→ Task requirements
Return each line in the records below that includes "half".

___ Input records

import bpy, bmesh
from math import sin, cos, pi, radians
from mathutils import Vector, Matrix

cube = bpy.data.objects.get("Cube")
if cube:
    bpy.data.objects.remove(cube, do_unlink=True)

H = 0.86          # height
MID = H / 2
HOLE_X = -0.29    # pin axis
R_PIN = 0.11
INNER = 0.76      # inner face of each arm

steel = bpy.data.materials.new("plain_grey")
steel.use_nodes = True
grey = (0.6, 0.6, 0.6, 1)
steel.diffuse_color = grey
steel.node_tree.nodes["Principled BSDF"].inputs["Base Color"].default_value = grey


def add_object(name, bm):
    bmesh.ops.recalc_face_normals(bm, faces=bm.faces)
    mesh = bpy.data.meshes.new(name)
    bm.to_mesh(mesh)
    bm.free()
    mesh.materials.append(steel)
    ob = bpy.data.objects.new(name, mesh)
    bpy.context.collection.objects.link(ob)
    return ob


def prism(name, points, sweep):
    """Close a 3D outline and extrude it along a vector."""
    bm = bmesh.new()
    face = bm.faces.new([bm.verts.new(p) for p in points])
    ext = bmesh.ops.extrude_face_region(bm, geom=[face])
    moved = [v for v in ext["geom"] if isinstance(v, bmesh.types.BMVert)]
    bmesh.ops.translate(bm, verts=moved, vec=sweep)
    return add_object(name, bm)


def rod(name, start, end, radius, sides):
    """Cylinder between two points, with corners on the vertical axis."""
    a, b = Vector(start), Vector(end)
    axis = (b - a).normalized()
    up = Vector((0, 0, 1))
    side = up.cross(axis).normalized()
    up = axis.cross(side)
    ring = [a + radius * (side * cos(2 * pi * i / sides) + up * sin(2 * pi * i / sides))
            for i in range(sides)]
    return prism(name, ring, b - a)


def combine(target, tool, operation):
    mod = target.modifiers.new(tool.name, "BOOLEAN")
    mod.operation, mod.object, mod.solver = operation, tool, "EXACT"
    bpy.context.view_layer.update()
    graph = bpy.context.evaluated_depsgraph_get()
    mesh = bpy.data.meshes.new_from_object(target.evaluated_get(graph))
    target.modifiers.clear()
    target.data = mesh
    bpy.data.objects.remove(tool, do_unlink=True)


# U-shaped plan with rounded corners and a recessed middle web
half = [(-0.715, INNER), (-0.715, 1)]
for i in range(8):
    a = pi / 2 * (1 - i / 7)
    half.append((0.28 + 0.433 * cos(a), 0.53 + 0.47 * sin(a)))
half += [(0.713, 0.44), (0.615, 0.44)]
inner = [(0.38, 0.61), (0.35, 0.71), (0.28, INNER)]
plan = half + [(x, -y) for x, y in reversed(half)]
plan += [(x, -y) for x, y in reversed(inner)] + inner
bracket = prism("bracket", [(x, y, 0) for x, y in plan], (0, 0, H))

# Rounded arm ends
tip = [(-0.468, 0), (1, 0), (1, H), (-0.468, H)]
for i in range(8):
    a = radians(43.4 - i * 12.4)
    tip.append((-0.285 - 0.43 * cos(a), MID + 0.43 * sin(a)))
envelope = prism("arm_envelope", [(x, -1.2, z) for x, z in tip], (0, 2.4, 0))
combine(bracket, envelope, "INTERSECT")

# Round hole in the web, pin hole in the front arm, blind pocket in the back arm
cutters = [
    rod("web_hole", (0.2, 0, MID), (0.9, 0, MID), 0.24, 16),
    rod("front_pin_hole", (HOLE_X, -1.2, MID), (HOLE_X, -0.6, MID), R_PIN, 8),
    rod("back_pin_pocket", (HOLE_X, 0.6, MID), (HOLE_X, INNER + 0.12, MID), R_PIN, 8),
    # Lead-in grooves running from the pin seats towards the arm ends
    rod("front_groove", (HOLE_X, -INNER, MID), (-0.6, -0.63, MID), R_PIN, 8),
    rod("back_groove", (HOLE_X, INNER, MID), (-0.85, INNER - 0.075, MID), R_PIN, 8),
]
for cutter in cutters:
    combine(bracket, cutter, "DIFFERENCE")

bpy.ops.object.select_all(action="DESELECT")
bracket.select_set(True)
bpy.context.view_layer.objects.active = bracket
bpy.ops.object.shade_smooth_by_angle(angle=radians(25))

______

→ Result of this task
half = [(-0.715, INNER), (-0.715, 1)]
    half.append((0.28 + 0.433 * cos(a), 0.53 + 0.47 * sin(a)))
half += [(0.713, 0.44), (0.615, 0.44)]
plan = half + [(x, -y) for x, y in reversed(half)]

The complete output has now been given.